[Provided information Boundary: Start]
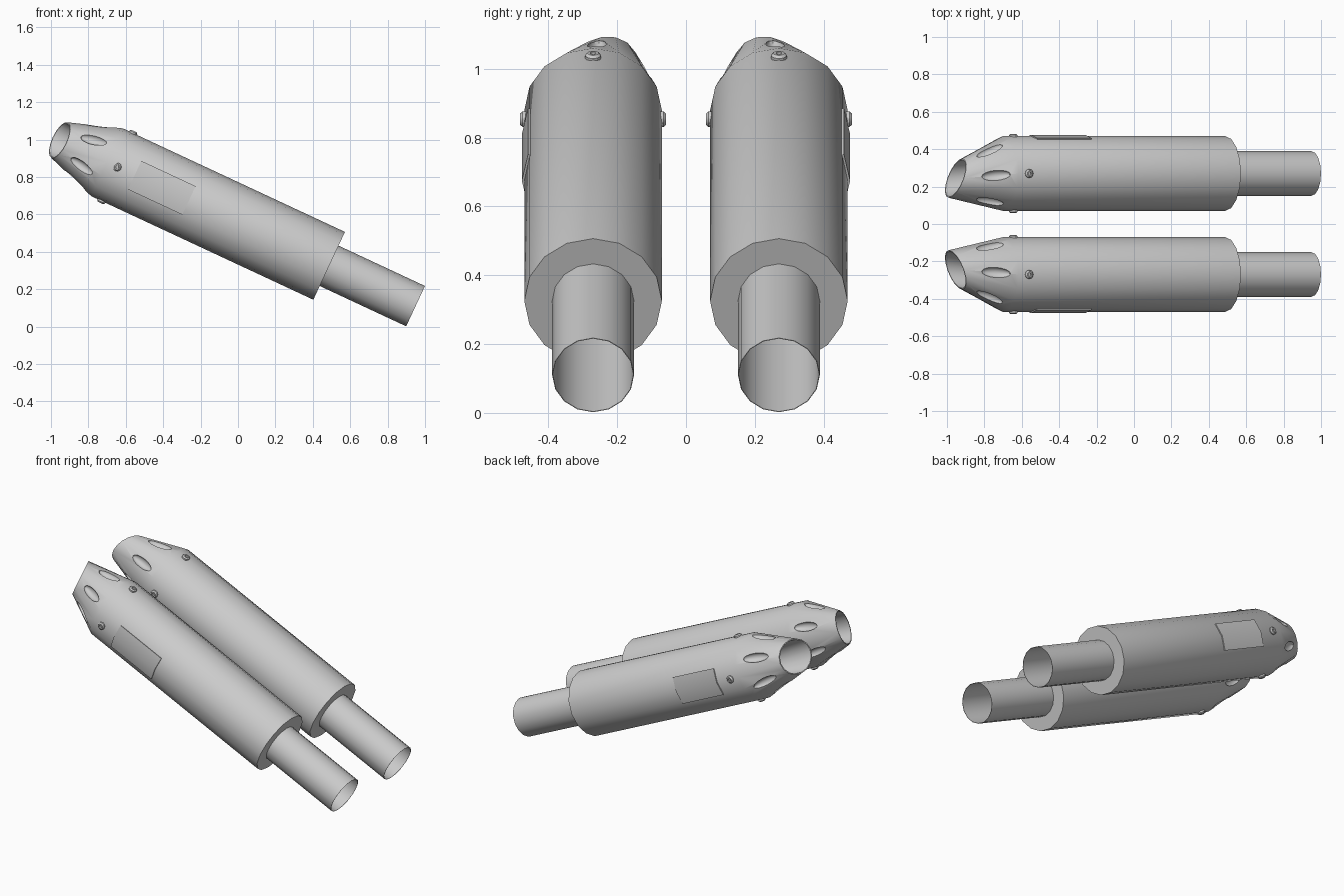
import bpy
import bmesh
from math import cos, sin, pi, radians
from mathutils import Matrix, Vector

cube = bpy.data.objects.get("Cube")
if cube:
    bpy.data.objects.remove(cube, do_unlink=True)

SIDES = 16
R_BODY, R_PIPE, R_TIP = 0.2, 0.119, 0.105
L_BODY, L_PIPE, L_CONE = 1.31, 1.82, 0.28
TIP_SHIFT, TIP_SLANT = -0.025, 0.38

# Local frame of one silencer: x runs down the axis, y is outward, z is up
FRAME = Matrix.Translation((-0.70, 0.27, 0.879)) @ Matrix.Rotation(radians(25), 4, 'Y')

metal = bpy.data.materials.new("grey_metal")
metal.use_nodes = True
grey = (0.6, 0.6, 0.6, 1)
metal.diffuse_color = grey
metal.node_tree.nodes["Principled BSDF"].inputs["Base Color"].default_value = grey


def ring_point(t, r, angle, shift=0, slant=0):
    y = r * sin(angle)
    return Vector((t + slant * y, y + shift, r * cos(angle)))


def loft(bm, rings, sides=SIDES, matrix=Matrix.Identity(4)):
    """Skin a list of (t, radius, shift, slant) rings and cap both ends."""
    loops = [[bm.verts.new(matrix @ ring_point(g[0], g[1], 2 * pi * i / sides, *g[2:]))
              for i in range(sides)] for g in rings]
    for a, b in zip(loops, loops[1:]):
        for i in range(sides):
            j = (i + 1) % sides
            bm.faces.new((a[i], a[j], b[j], b[i]))
    bm.faces.new(loops[0])
    bm.faces.new(loops[-1])


def make(name, bm):
    bmesh.ops.recalc_face_normals(bm, faces=bm.faces)
    bm.transform(FRAME)
    mesh = bpy.data.meshes.new(name)
    bm.to_mesh(mesh)
    bm.free()
    mesh.materials.append(metal)
    obj = bpy.data.objects.new(name, mesh)
    bpy.context.collection.objects.link(obj)
    return obj


def activate(obj):
    bpy.ops.object.select_all(action='DESELECT')
    obj.select_set(True)
    bpy.context.view_layer.objects.active = obj


def finish(obj):
    """Smooth the round surfaces and mirror the part to the other silencer."""
    activate(obj)
    bpy.ops.object.shade_smooth_by_angle(angle=radians(28))
    mirror = obj.modifiers.new("Mirror", 'MIRROR')
    mirror.use_axis = (False, True, False)
    mirror.use_mirror_merge = False


# Silencer body with slanted, tapered nozzle and hollow mouth
bm = bmesh.new()
loft(bm, [(-0.08, 0.085), (-L_CONE, R_TIP - 0.006, TIP_SHIFT, TIP_SLANT),
          (-L_CONE, R_TIP, TIP_SHIFT, TIP_SLANT), (0, R_BODY), (L_BODY, R_BODY)])
body = make("silencer_bodies", bm)

# Six lens-shaped recesses around the nozzle
bm = bmesh.new()
for k in range(6):
    angle = k * pi / 3
    base = ring_point(0, R_BODY, angle)
    tip = ring_point(-L_CONE, R_TIP, angle, TIP_SHIFT, TIP_SLANT)
    along = (tip - base).normalized()
    side = Vector((0, cos(angle), -sin(angle)))
    side = (side - along * side.dot(along)).normalized()
    turn = Matrix((along, side, along.cross(side))).transposed().to_4x4()
    place = Matrix.Translation(base.lerp(tip, 0.116 / -tip.x)) @ turn
    bmesh.ops.create_uvsphere(bm, u_segments=16, v_segments=10, radius=1,
                              matrix=place @ Matrix.Diagonal((0.078, 0.028, 0.026, 1)))
cutter = make("slot_cutter", bm)
cutter.hide_render = True
cut = body.modifiers.new("Slots", 'BOOLEAN')
cut.operation = 'DIFFERENCE'
cut.solver = 'EXACT'
cut.object = cutter
activate(body)
bpy.ops.object.modifier_apply(modifier=cut.name)
bpy.data.objects.remove(cutter, do_unlink=True)
finish(body)

# Open inlet pipe
bm = bmesh.new()
loft(bm, [(L_BODY - 0.02, R_PIPE), (L_PIPE, R_PIPE), (L_PIPE, R_PIPE - 0.002),
          (L_BODY - 0.01, R_PIPE - 0.002)])
finish(make("inlet_pipes", bm))

# Socket-head bolts behind the nozzle
bm = bmesh.new()
for k in range(4):
    angle = k * pi / 2
    outward = Matrix.Rotation(-angle, 4, 'X') @ Matrix.Rotation(-pi / 2, 4, 'Y')
    place = Matrix.Translation(ring_point(0.06, R_BODY, angle)) @ outward
    loft(bm, [(-0.01, 0.023), (0.005, 0.023), (0.012, 0.016), (0.012, 0.009),
              (0.004, 0.008)], 12, place)
finish(make("bolts", bm))

# Curved badge plate on the outer flank
bm = bmesh.new()
loops = [[bm.verts.new(ring_point(t, r, radians(a))) for t, r in
          ((0.163, 0.198), (0.483, 0.198), (0.483, 0.207), (0.163, 0.207))]
         for a in (66, 90, 114)]
for a, b in zip(loops, loops[1:]):
    for i in range(4):
        j = (i + 1) % 4
        bm.faces.new((a[i], a[j], b[j], b[i]))
bm.faces.new(loops[0])
bm.faces.new(loops[-1])
finish(make("side_plates", bm))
[Provided information Boundary: End]
What is required: Show every line above where "loops" is found.

Solution for this task:
    loops = [[bm.verts.new(matrix @ ring_point(g[0], g[1], 2 * pi * i / sides, *g[2:]))
    for a, b in zip(loops, loops[1:]):
    bm.faces.new(loops[0])
    bm.faces.new(loops[-1])
loops = [[bm.verts.new(ring_point(t, r, radians(a))) for t, r in
for a, b in zip(loops, loops[1:]):
bm.faces.new(loops[0])
bm.faces.new(loops[-1])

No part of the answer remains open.